Without including any picture, copy the entries that follow word for word.

> [INFORMATION SHOWN]:
========================

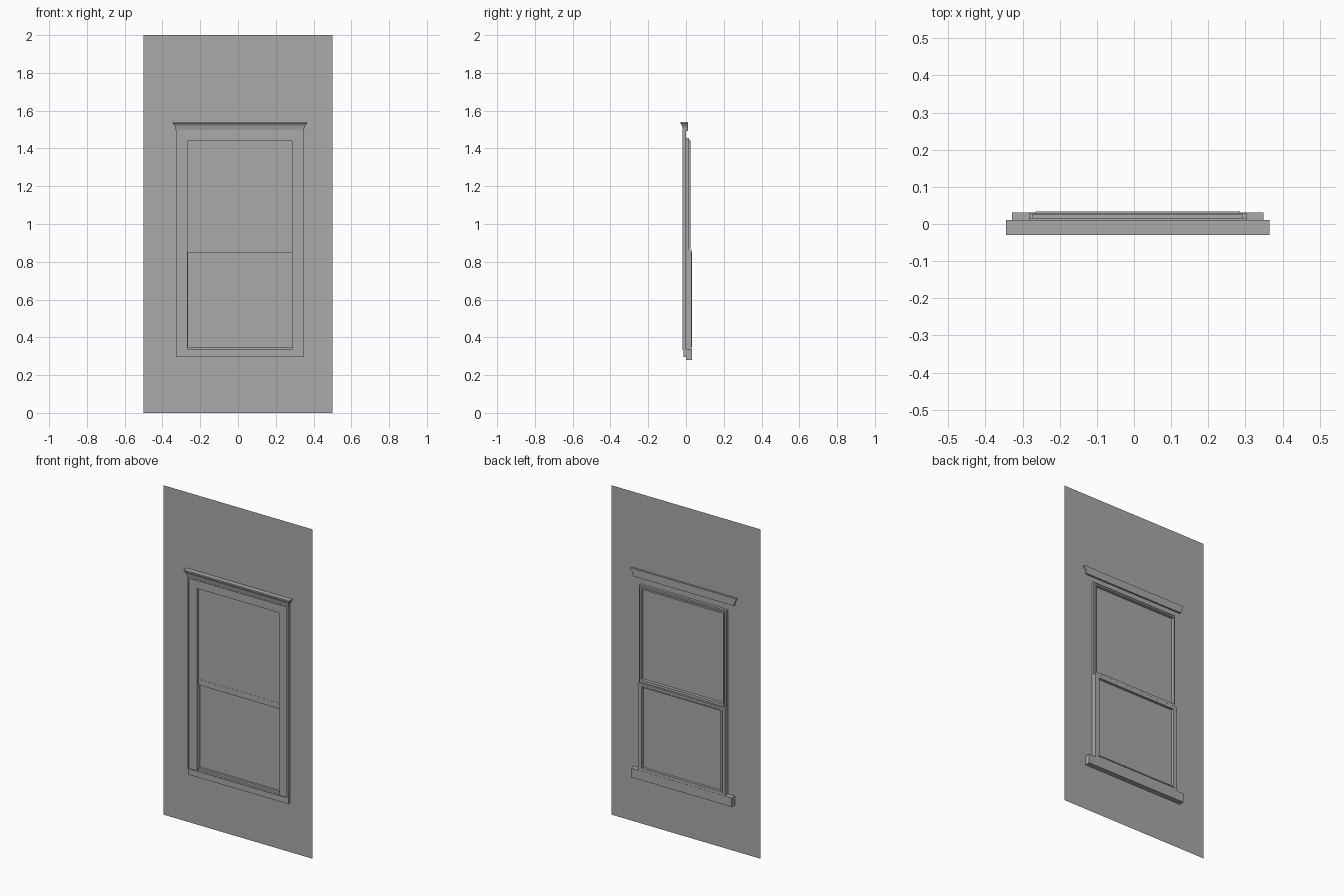
import bpy
import bmesh

cube = bpy.data.objects.get("Cube")
if cube:
    bpy.data.objects.remove(cube, do_unlink=True)

COLOR = (0.4, 0.4, 0.4, 1)
gray = bpy.data.materials.new("plain gray")
gray.use_nodes = True
gray.diffuse_color = COLOR
gray.node_tree.nodes["Principled BSDF"].inputs["Base Color"].default_value = COLOR

CENTER = 0.01  # the window sits slightly off the wall's middle


def finish(name, bm):
    bmesh.ops.remove_doubles(bm, verts=bm.verts, dist=0.00001)
    bmesh.ops.recalc_face_normals(bm, faces=bm.faces)
    mesh = bpy.data.meshes.new(name)
    bm.to_mesh(mesh)
    bm.free()
    mesh.materials.append(gray)
    obj = bpy.data.objects.new(name, mesh)
    bpy.context.collection.objects.link(obj)
    return obj


def box(name, half, y0, y1, z0, z1):
    bm = bmesh.new()
    bmesh.ops.create_cube(bm, size=1)
    for v in bm.verts:
        v.co = (CENTER + 2 * half * v.co.x,
                (y0 + y1) / 2 + (y1 - y0) * v.co.y,
                (z0 + z1) / 2 + (z1 - z0) * v.co.z)
    return finish(name, bm)


def rectangle(half, z0, z1, x=CENTER):
    return [(x - half, z0), (x + half, z0), (x + half, z1), (x - half, z1)]


def ring(name, outer, inner, y0, y1):
    """Rectangular frame between two outlines, from y0 back to y1."""
    bm = bmesh.new()
    loops = [[bm.verts.new((x, y, z)) for x, z in outline]
             for outline, y in ((outer, y0), (inner, y0), (inner, y1), (outer, y1))]
    for a, b in zip(loops, loops[1:] + loops[:1]):
        for i in range(4):
            j = (i + 1) % 4
            bm.faces.new((a[i], a[j], b[j], b[i]))
    return finish(name, bm)


# Wall sheet with the window opening
bm = bmesh.new()
outer = [bm.verts.new((x, 0, z)) for x, z in rectangle(0.5, 0, 2, 0)]
inner = [bm.verts.new((x, 0, z)) for x, z in rectangle(0.277, 0.335, 1.44)]
for i in range(4):
    j = (i + 1) % 4
    bm.faces.new((outer[i], outer[j], inner[j], inner[i]))
finish("wall", bm)

# Flat casing with a raised outer band
opening = rectangle(0.277, 0.335, 1.44)
ring("casing", rectangle(0.336, 0.333, 1.495), opening, -0.011, 0)
ring("casing_band", rectangle(0.338, 0.333, 1.497), rectangle(0.33, 0.334, 1.49), -0.018, 0)

# Sill with a drip edge, running through to the back
box("sill", 0.339, -0.012, 0.031, 0.295, 0.335)
box("sill_base", 0.339, 0, 0.031, 0.28, 0.296)

# Upper sash
ring("upper_sash_frame", rectangle(0.293, 0.86, 1.455), rectangle(0.277, 0.885, 1.44), 0.001, 0.016)
ring("upper_sash_bead", rectangle(0.284, 0.87, 1.445), rectangle(0.276, 0.885, 1.435), 0.004, 0.025)
box("upper_pane", 0.28, 0.002, 0.005, 0.87, 1.445)

# Lower sash, set behind the upper one
ring("lower_sash_frame", rectangle(0.293, 0.335, 0.866), rectangle(0.275, 0.348, 0.85), 0.001, 0.03)
ring("lower_sash_bead", rectangle(0.275, 0.348, 0.852), rectangle(0.265, 0.355, 0.845), 0.016, 0.033)
box("lower_pane", 0.276, 0.014, 0.017, 0.345, 0.852)

# Moulded cornice, mitred at both ends
bm = bmesh.new()
profile = [(0.339, -0.016, 1.493), (0.341, -0.019, 1.508), (0.345, -0.021, 1.518),
           (0.352, -0.027, 1.529), (0.355, -0.03, 1.532), (0.355, -0.03, 1.54)]
levels = [[bm.verts.new(p) for p in ((CENTER - h, y, z), (CENTER + h, y, z),
                                     (CENTER + h, 0.011, z), (CENTER - h, 0.011, z))]
          for h, y, z in profile]
for a, b in zip(levels, levels[1:]):
    for i in range(4):
        j = (i + 1) % 4
        bm.faces.new((a[i], a[j], b[j], b[i]))
bm.faces.new(levels[0])
bm.faces.new(levels[-1])
finish("cornice", bm)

========================

> [WRITTEN ANSWER]:
import bpy
import bmesh

cube = bpy.data.objects.get("Cube")
if cube:
    bpy.data.objects.remove(cube, do_unlink=True)

COLOR = (0.4, 0.4, 0.4, 1)
gray = bpy.data.materials.new("plain gray")
gray.use_nodes = True
gray.diffuse_color = COLOR
gray.node_tree.nodes["Principled BSDF"].inputs["Base Color"].default_value = COLOR

CENTER = 0.01  # the window sits slightly off the wall's middle


def finish(name, bm):
    bmesh.ops.remove_doubles(bm, verts=bm.verts, dist=0.00001)
    bmesh.ops.recalc_face_normals(bm, faces=bm.faces)
    mesh = bpy.data.meshes.new(name)
    bm.to_mesh(mesh)
    bm.free()
    mesh.materials.append(gray)
    obj = bpy.data.objects.new(name, mesh)
    bpy.context.collection.objects.link(obj)
    return obj


def box(name, half, y0, y1, z0, z1):
    bm = bmesh.new()
    bmesh.ops.create_cube(bm, size=1)
    for v in bm.verts:
        v.co = (CENTER + 2 * half * v.co.x,
                (y0 + y1) / 2 + (y1 - y0) * v.co.y,
                (z0 + z1) / 2 + (z1 - z0) * v.co.z)
    return finish(name, bm)


def rectangle(half, z0, z1, x=CENTER):
    return [(x - half, z0), (x + half, z0), (x + half, z1), (x - half, z1)]


def ring(name, outer, inner, y0, y1):
    """Rectangular frame between two outlines, from y0 back to y1."""
    bm = bmesh.new()
    loops = [[bm.verts.new((x, y, z)) for x, z in outline]
             for outline, y in ((outer, y0), (inner, y0), (inner, y1), (outer, y1))]
    for a, b in zip(loops, loops[1:] + loops[:1]):
        for i in range(4):
            j = (i + 1) % 4
            bm.faces.new((a[i], a[j], b[j], b[i]))
    return finish(name, bm)


# Wall sheet with the window opening
bm = bmesh.new()
outer = [bm.verts.new((x, 0, z)) for x, z in rectangle(0.5, 0, 2, 0)]
inner = [bm.verts.new((x, 0, z)) for x, z in rectangle(0.277, 0.335, 1.44)]
for i in range(4):
    j = (i + 1) % 4
    bm.faces.new((outer[i], outer[j], inner[j], inner[i]))
finish("wall", bm)

# Flat casing with a raised outer band
opening = rectangle(0.277, 0.335, 1.44)
ring("casing", rectangle(0.336, 0.333, 1.495), opening, -0.011, 0)
ring("casing_band", rectangle(0.338, 0.333, 1.497), rectangle(0.33, 0.334, 1.49), -0.018, 0)

# Sill with a drip edge, running through to the back
box("sill", 0.339, -0.012, 0.031, 0.295, 0.335)
box("sill_base", 0.339, 0, 0.031, 0.28, 0.296)

# Upper sash
ring("upper_sash_frame", rectangle(0.293, 0.86, 1.455), rectangle(0.277, 0.885, 1.44), 0.001, 0.016)
ring("upper_sash_bead", rectangle(0.284, 0.87, 1.445), rectangle(0.276, 0.885, 1.435), 0.004, 0.025)
box("upper_pane", 0.28, 0.002, 0.005, 0.87, 1.445)

# Lower sash, set behind the upper one
ring("lower_sash_frame", rectangle(0.293, 0.335, 0.866), rectangle(0.275, 0.348, 0.85), 0.001, 0.03)
ring("lower_sash_bead", rectangle(0.275, 0.348, 0.852), rectangle(0.265, 0.355, 0.845), 0.016, 0.033)
box("lower_pane", 0.276, 0.014, 0.017, 0.345, 0.852)

# Moulded cornice, mitred at both ends
bm = bmesh.new()
profile = [(0.339, -0.016, 1.493), (0.341, -0.019, 1.508), (0.345, -0.021, 1.518),
           (0.352, -0.027, 1.529), (0.355, -0.03, 1.532), (0.355, -0.03, 1.54)]
levels = [[bm.verts.new(p) for p in ((CENTER - h, y, z), (CENTER + h, y, z),
                                     (CENTER + h, 0.011, z), (CENTER - h, 0.011, z))]
          for h, y, z in profile]
for a, b in zip(levels, levels[1:]):
    for i in range(4):
        j = (i + 1) % 4
        bm.faces.new((a[i], a[j], b[j], b[i]))
bm.faces.new(levels[0])
bm.faces.new(levels[-1])
finish("cornice", bm)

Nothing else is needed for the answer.